Menopause is known as the “shift of life”, and I want you to know that there are many reasons for giving it that name. Medically, menopause is defined as the time in your life when you stop menstruating, for at least 12 months. As you begin this transition to menopause, many other changes occur in your life. You may be juggling multiple roles, and they may all be changing. For example, if you have children, they may be about to leave home or have already done so.
You may be enjoying more time with your spouse or partner now that the nest has been emptied, or you may find yourself looking for a new love. You may have elderly parents who need care. Perhaps you are improving or narrowing your career as you prepare for retirement. And, of course, menopause occurs as you age, which brings with it its own age-related changes. It’s a stressful time, to say the least.
All of this can influence how you experience menopause and the long phase that precedes it, perimenopause. Although changes in your periods are caused by fluctuations in hormones, other symptoms, such as hot flashes and sleep disorders, are likely the result of a combination of factors, including life stress, anxiety, and aging. This stage in a woman’s life can bring other health problems that you have not even thought about.
The unseen health risk — prediabetes
Many women, adding to the burden of perimenopause, carry with them an invisible health risk: prediabetes, a condition in which blood sugar is elevated but not high enough to reach the threshold for diabetes.

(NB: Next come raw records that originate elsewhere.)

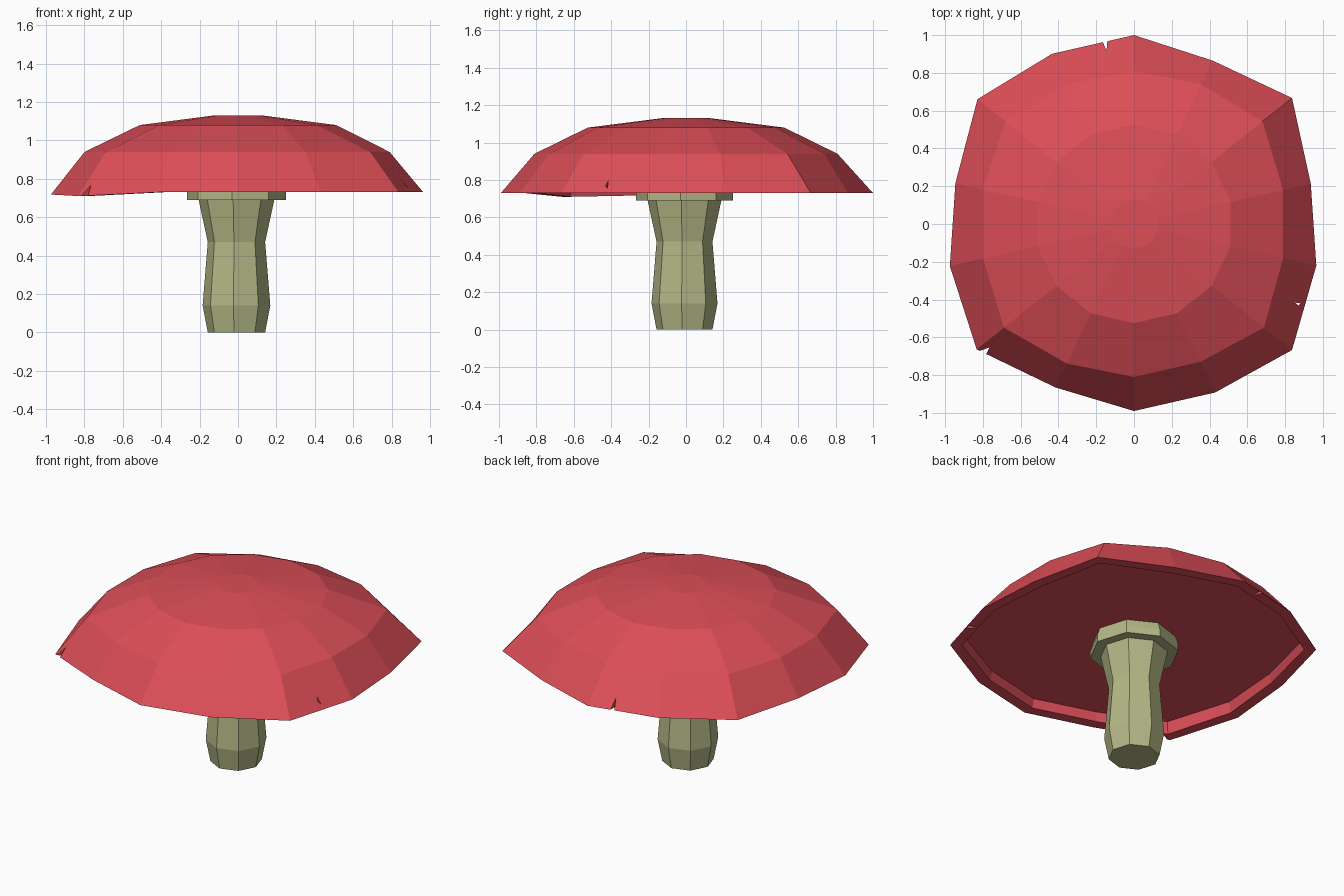
import bpy, bmesh
from math import sin, cos, radians, tau

if "Cube" in bpy.data.objects:
    bpy.data.objects.remove(bpy.data.objects["Cube"])


def material(name, rgb):
    m = bpy.data.materials.new(name)
    m.diffuse_color = (*rgb, 1)
    m.use_nodes = True
    m.node_tree.nodes["Principled BSDF"].inputs["Base Color"].default_value = m.diffuse_color
    return m


def make_object(name, bm, mat=None):
    bmesh.ops.recalc_face_normals(bm, faces=bm.faces)
    me = bpy.data.meshes.new(name)
    bm.to_mesh(me)
    bm.free()
    ob = bpy.data.objects.new(name, me)
    bpy.context.collection.objects.link(ob)
    if mat:
        me.materials.append(mat)
    return ob


def loft(name, rings, mat):
    """Closed solid through a stack of equal-length point rings."""
    bm = bmesh.new()
    loops = [[bm.verts.new(p) for p in ring] for ring in rings]
    n = len(loops[0])
    for a, b in zip(loops, loops[1:]):
        for i in range(n):
            j = (i + 1) % n
            bm.faces.new((a[i], a[j], b[j], b[i]))
    bm.faces.new(loops[0])
    bm.faces.new(loops[-1])
    return make_object(name, bm, mat)


def ring(radii, zs, start=90, cx=0, cy=0):
    n = len(radii)
    return [(cx + r * cos(radians(start) - tau * i / n),
             cy + r * sin(radians(start) - tau * i / n), z)
            for i, (r, z) in enumerate(zip(radii, zs))]


red = material("cap_red", (0.72, 0.075, 0.095))
cream = material("stem_cream", (0.46, 0.48, 0.24))

# Cap: uneven 14-sided dome with a recessed underside, clockwise from the back
N = 14
rim = [1.0, .96, 1.07, .96, .99, 1.07, .99, .99, .96, 1.065, 1.0, .97, 1.06, 1.0]
mid = [.81, .82, .87, .81, .81, .88, .81, .81, .82, .88, .82, .82, .87, .82]
rim_z = [.73] * N
rim_z[9], rim_z[10] = .71, .718
cap = loft("cap", [
    ring([.13] * N, [1.13] * N),
    ring([.525] * N, [1.08] * N),
    ring(mid, [.94] * N),
    ring(rim, rim_z),
    ring([r - .07 for r in rim], rim_z),
    ring([r - .085 for r in rim], [.785] * N),
], red)

# Small wedge nicks in the cap rim
for angle, radius, width in ((99, .985, .022), (-26, 1.0, .025), (220.5, 1.07, .035)):
    a = radians(angle)

    def local(r, t, z):
        return (r * cos(a) - t * sin(a), r * sin(a) + t * cos(a), z)

    bm = bmesh.new()
    v = [bm.verts.new(p) for p in (
        local(radius + .03, -width, .68), local(radius + .03, width, .68),
        local(radius - .10, 0, .68), local(radius - .05, 0, .80))]
    for f in ((0, 1, 2), (0, 1, 3), (1, 2, 3), (2, 0, 3)):
        bm.faces.new([v[i] for i in f])
    cutter = make_object("nick_cutter", bm)
    cutter.hide_render = True
    cutter.hide_viewport = True
    mod = cap.modifiers.new("nick", 'BOOLEAN')
    mod.operation = 'DIFFERENCE'
    mod.solver = 'EXACT'
    mod.object = cutter


# Stem and its collar, eight-sided and slightly off centre
def column(name, profile):
    return loft(name, [ring([r] * 8, [z] * 8, 40, -.008, -.008)
                       for r, z in profile], cream)


column("stem", [(.15, 0), (.177, .14), (.15, .47), (.2, .70)])
column("collar", [(.26, .69), (.26, .735), (.24, .80)])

Prediabetes affects one in three adults in the United States. However, nine out of 10 people with prediabetes don’t know they have it. This condition often occurs without producing symptoms, allowing it to wreak havoc on your health silently. People with prediabetes have almost the same cardiovascular risks as people with type 2 diabetes. An analysis published July 18, 2020, in The BMJ found that prediabetes increased the risk of developing cardiovascular disease by 15% and death from any cause by 13% during an average follow-up period of approximately 10 years.
The risk of premature death was even higher in people with prediabetes who already had plaque buildup in their arteries. These people had a 36% increased risk of dying in a median follow-up period of just three years. The high blood sugar level seen in prediabetes can also damage the blood vessels in the back of the eye (a condition called retinopathy), leading to blindness.
A high risk of diabetes
If left untreated, prediabetes often progresses irretrievably to diabetes, a condition in which the cells in your body cannot properly absorb glucose (sugar) from the blood. The resulting rise in blood sugar levels can lead to even more health problems. In addition to heart attacks, strokes, and blindness, people with diabetes are also more prone to kidney problems and infections. Trusted sources report that 15% to 30% of people with prediabetes will develop diabetes within five years.
Identifying your risk
s, how can you tell if you are at risk for prediabetes? Should you get a screening test?
If you have any of the following factors, you should take the test:
- A bodyweight categorized as overweight or obesity
- Family history of type 2 diabetes among first-degree relatives, such as a parent or sibling
- A significant history of infrequent and irregular periods, sometimes associated with a condition called polycystic ovary syndrome
- Signs of insulin resistance on the skin, including dark patches in the armpits or neck folds (indicating a condition called acanthosis nigricans) or numerous groups of skin tags
- Gestational diabetes during pregnancy
- Delivery of a baby weighing more than 9 pounds.
- Tests for prediabetes generally take two forms. Postmenopausal women, who are at particularly high risk for prediabetes and diabetes, should ask their doctor to measure their hemoglobin A1c. This test measures the amount of sugar in molecules within your blood cells and can give your doctor an idea about your blood sugar levels for the past three months.
An A1c of 5.7% to 6.4% indicates prediabetes. Other indications of prediabetes are a fasting blood sugar level of 100 to 125 milligrams per deciliter (mg / dL) or a reading of 140 to 199 mg / dL two hours after drinking a drink containing 75 grams of glucose (a process called a glucose tolerance test).
Diabetes is preventable and reversible.
If you have prediabetes, developing diabetes is not a foregone conclusion. You can prevent it. The best way to do this is by adopting a healthier lifestyle.
The Dr. Gala SugarFree Program has helped women with prediabetes adopt intensive lifestyle changes. These people reduced their probability of developing diabetes in the next three years by 58%. Our program combines nutritional counseling, at least 150 minutes of exercise per week, and various cognitive-behavioral modifications, such as learning strategies to reduce stress and adopt healthier and more sustainable eating habits in the long term.
You don’t need to lose a lot of weight to make a difference in your risk for diabetes. High-risk adults who lost just 5% to 7% of their starting body weight, which is about 8 to 11 pounds for a 160-pound woman, reduced their risk of diabetes by 58%.
I invite you to learn more about our program designed especially for you, a woman going through menopause.
Identifying prediabetes early can help you head off diabetes and other long-term health problems.